Some way up the hill, in someone’s garden, was a tree with an inviting hollow area at the top of the trunk. I decided to climb up to it and have a look. Chris followed. As I entered the bowl shape in the bole I heard a rather angry buzzing sound. In an instant I was covered in bees. I’d like to say I was out of there like a shot. Unfortunately Chris was bringing up the rear and seemed to have some difficulty in understanding either ‘bees’ or ‘get down’ or all of it. He didn’t seem to grasp that he was in my way. I yelled incessantly until Chris twigged and leapt from the bottom branch. I was then out of Spencer Hill and onto a bus like a shot. Having, of course, spent my fare I had no money. I’m not quite sure what happened about that, but I do remember the concern of the bus conductor for this snivelling wreck with his head in a swarm of bees occupying the first seat on his vehicle. (click for what did happen, now I’ve remembered) Chris must have made his own way home, but I was no caring elder brother at that point.
To this day I remember sitting on a stool with Mum picking bee stings and the dead creatures out of my head. I can still see them crawling dazedly inside my fairisle jumper. If ever I lose my hair and there are pitted marks in the scalp I bet they’ll be from those bees.
Walking along Worple Road on this very hot day I was struck by a heavily pregnant young Asian woman, her right hand resting comfortingly on her bulge. She didn’t hit me, I just mean I noticed her. Having passed her I stopped and waited and told her that I had been born in July and that summer was a good time to be born. She looked as if it wasn’t a good time to be carrying so I thought I would give her some encouragement.

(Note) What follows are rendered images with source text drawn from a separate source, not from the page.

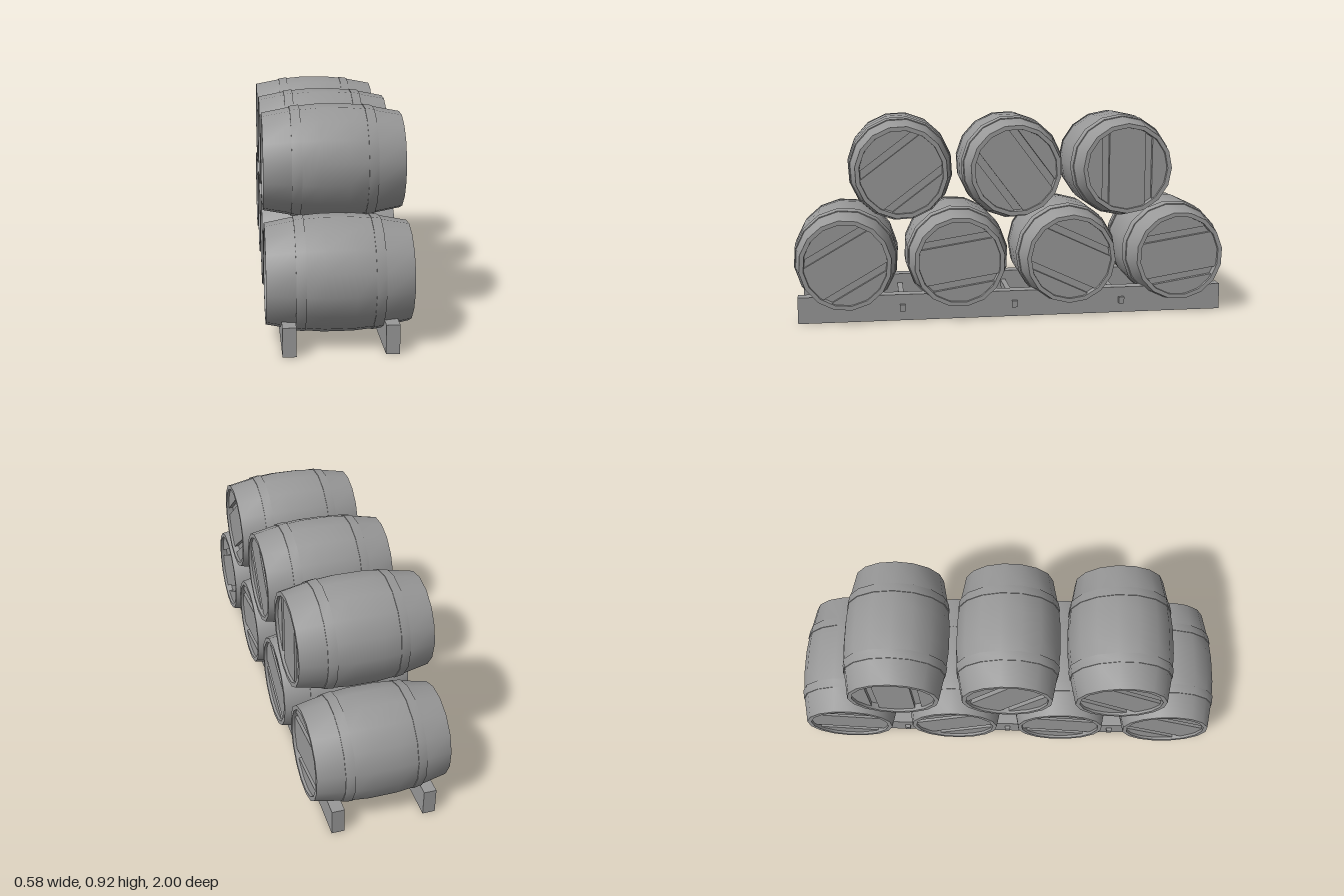
import * as THREE from 'three';
import { toCreasedNormals } from 'three/addons/utils/BufferGeometryUtils.js';

const SIDES = 16;
const material = new THREE.MeshStandardMaterial({ color: 0x999999 });
const openMaterial = new THREE.MeshStandardMaterial({ color: 0x999999, side: THREE.DoubleSide });

function addMesh(parent, name, geometry, x = 0, y = 0, z = 0, mat = material) {
  const mesh = new THREE.Mesh(geometry, mat);
  mesh.name = name;
  mesh.position.set(x, y, z);
  parent.add(mesh);
  return mesh;
}

// Barrel body: half profile [radius, distance from middle], mirrored, lying along x
function bodyGeometry() {
  const half = [
    [0, 0.26], [0.183, 0.26], [0.185, 0.29], [0.204, 0.29], // recessed head and rim
    [0.226, 0.175], [0.23, 0.175], [0.236, 0.135], [0.232, 0.135], // hoop
    [0.239, 0.06],
  ];
  const points = [
    ...half.map(([r, d]) => new THREE.Vector2(r, -d)),
    ...half.slice().reverse().map(([r, d]) => new THREE.Vector2(r, d)),
  ];
  const lathe = new THREE.LatheGeometry(points, SIDES);
  lathe.rotateZ(-Math.PI / 2);
  return toCreasedNormals(lathe, THREE.MathUtils.degToRad(40));
}

// Three head planks, cut from a disc with a gap on either side of the middle one
function plankGeometries() {
  const r = 0.183;
  const inner = Math.asin(0.083 / r);
  const outer = Math.asin(0.115 / r);
  const upper = new THREE.Shape().absarc(0, 0, r, outer, Math.PI - outer, false);
  const lower = new THREE.Shape().absarc(0, 0, r, Math.PI + outer, 2 * Math.PI - outer, false);
  const middle = new THREE.Shape();
  middle.absarc(0, 0, r, -inner, inner, false);
  middle.absarc(0, 0, r, Math.PI - inner, Math.PI + inner, false);
  return [upper, middle, lower].map((shape) => {
    const plank = new THREE.ExtrudeGeometry(shape, { depth: 0.02, bevelEnabled: false, curveSegments: 8 });
    plank.translate(0, 0, -0.01);
    plank.rotateY(Math.PI / 2);
    return plank;
  });
}

// Rail: a box left open underneath (the fourth face is the bottom)
function railGeometry() {
  const box = new THREE.BoxGeometry(0.055, 0.12, 1.956);
  const index = Array.from(box.index.array);
  index.splice(18, 6);
  box.setIndex(index);
  box.clearGroups();
  return box;
}

export function createModel() {
  const model = new THREE.Group();
  model.name = 'barrelRack';

  // Barrels: [height, z, roll in degrees]
  const body = bodyGeometry();
  const planks = plankGeometries();
  const barrels = [
    [0.273, 0.761, 30], [0.273, 0.254, 9], [0.273, -0.254, -25], [0.273, -0.761, 9],
    [0.682, 0.508, 37], [0.682, 0, -53], [0.682, -0.508, 90],
  ];
  for (const [y, z, roll] of barrels) {
    const barrel = new THREE.Group();
    barrel.name = 'barrel';
    barrel.position.set(0, y, z);
    barrel.rotation.x = THREE.MathUtils.degToRad(roll);
    addMesh(barrel, 'barrelBody', body);
    for (const side of [1, -1]) {
      for (const plank of planks) addMesh(barrel, 'headPlank', plank, side * 0.268);
    }
    model.add(barrel);
  }

  // Rack: two rails joined by three cross bars
  const rail = railGeometry();
  for (const side of [1, -1]) addMesh(model, 'rail', rail, side * 0.2025, 0.06, 0, openMaterial);
  const bar = new THREE.BoxGeometry(0.49, 0.03, 0.025);
  for (const z of [0.512, 0, -0.502]) addMesh(model, 'crossBar', bar, 0, 0.06, z);

  return model;
}
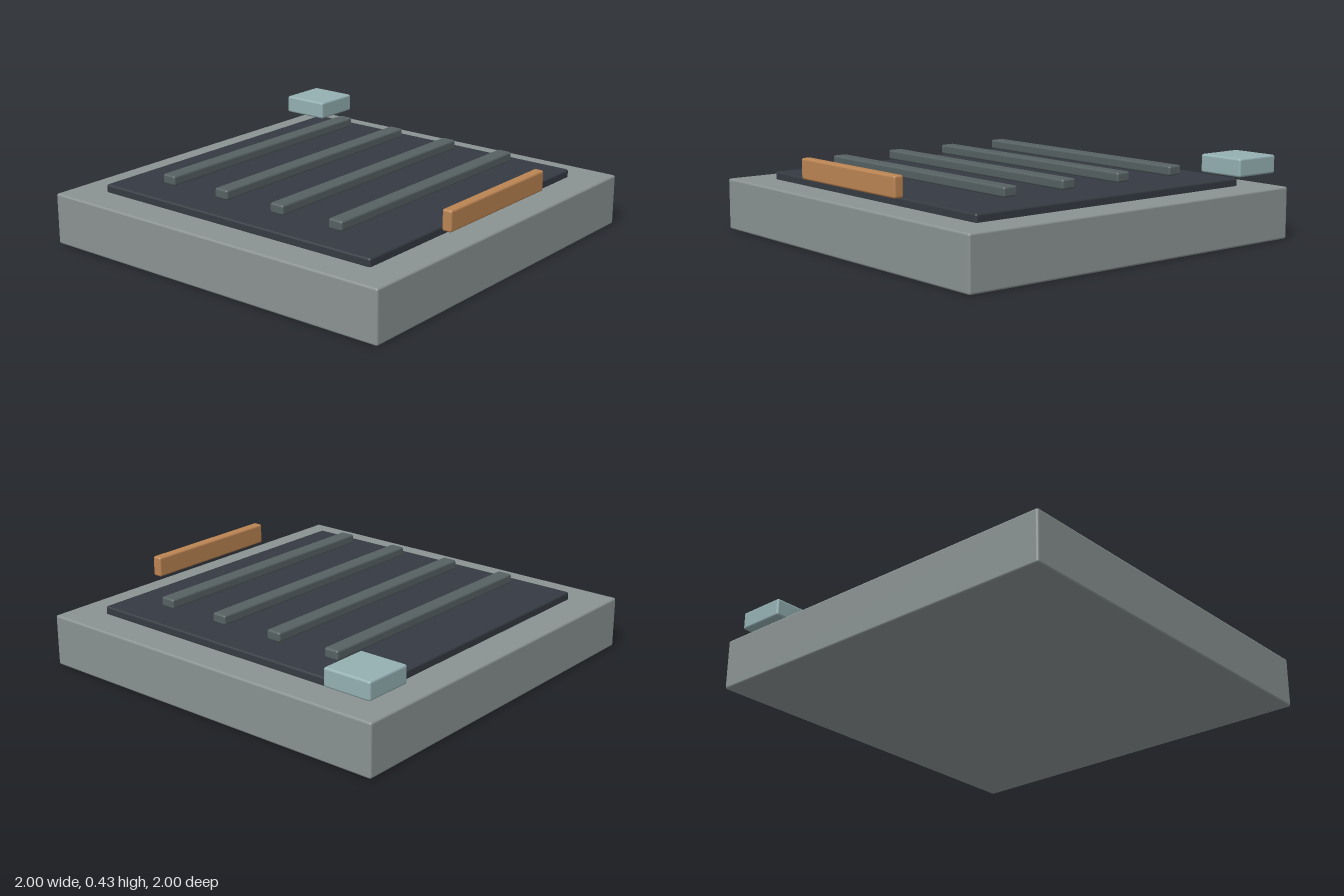
import * as THREE from 'three';
import { RoundedBoxGeometry } from 'three/addons/geometries/RoundedBoxGeometry.js';

function material(name, color) {
  const m = new THREE.MeshStandardMaterial({ color });
  m.name = name;
  return m;
}

export function createModel() {
  const model = new THREE.Group();
  model.name = 'ribbedFloorPlate';

  const stone = material('stone grey', 0x8a9392);
  const slate = material('dark slate', 0x353a42);
  const steel = material('steel grey', 0x566162);
  const copper = material('copper orange', 0xbb8453);
  const ice = material('pale teal', 0x94b0b3);

  // Softly bevelled block, placed by its centre
  function block(name, mat, size, centre, radius) {
    const mesh = new THREE.Mesh(new RoundedBoxGeometry(...size, 3, radius), mat);
    mesh.name = name;
    mesh.position.set(...centre);
    model.add(mesh);
  }

  // Slab and the dark panel resting on it
  block('base', stone, [2, 0.262, 2], [0, 0.131, 0], 0.011);
  block('panel', slate, [1.65, 0.05, 1.65], [0, 0.277, 0], 0.011);

  // Four evenly spaced ribs hovering above the panel
  for (let i = 0; i < 4; i++) {
    block('rib' + (i + 1), steel, [1.385, 0.05, 0.08], [0, 0.351, (i - 1.5) * 0.348], 0.011);
  }

  // Front handle bar and the back corner block
  block('frontBar', copper, [0.776, 0.105, 0.052], [0, 0.374, 0.915], 0.011);
  block('cornerBlock', ice, [0.257, 0.092, 0.257], [0.824, 0.374, -0.827], 0.011);

  return model;
}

She beamed, thanked me, and said that she too had been born in July.
Naturally, after an hour and a half, I felt I had earned a Martin Cafe fry-up, so I stopped for one. On the wall is a large, rather special, framed print which I felt sure I recognised. I spoke to the younger of the two men (I imagine father and son) who seem to run the establishment. In answer to my question he was able to reply that yes, it was Venice. It did not, however, have a family connection. He had bought it from the junk shop next door because he had liked it but didn’t know its provenance. I was, therefore, rather pleased to be able to tell him it was from one of John Ruskin’s marvellous illustrations to his seminal work ‘The Stones of Venice’.
Hoping he would retain the information and find it as interesting as I had, I walked back to Links Avenue contemplating the increasing humidity and the telltale little heaps of sand appearing from the joins in the paving stones which herald the onset of flying ants. We are promised a thunderstorm.
My main time for listening to music is when I am ironing. Today, whilst listening to Tchaikovsky’ symphony no. 2 (Little Russian), played by the Bournemouth Symphony Orchestra conducted by Kirill Karabits, I pressed, among other things, a beautifully embroidered lace trimmed linen tablecloth and napkins, thinking of the life of the woman who had made them. Jackie has a collection of this wonderfully intricate needlework given to her by various clients during her time as a Home Help some thirty years ago. Many of these people were elderly women who had lost their men in the first world war. A generation of young fiances, husbands and fathers wiped out with no possible replacements. These women, many still wearing engagement but no wedding rings, lived their lives alone, some of their handiwork never leaving their bottom drawers. They were the true casualties of that first time the world went mad.
We had salad again this evening, using as always, a tablecloth and napkins possibly 100 years old. I had a bottle of Wells’ Bombardier beer, no doubt named after Billy, the famous boxer. He was before Errol’s time, but I was fortunate enough to know this grand old gentleman in his later years.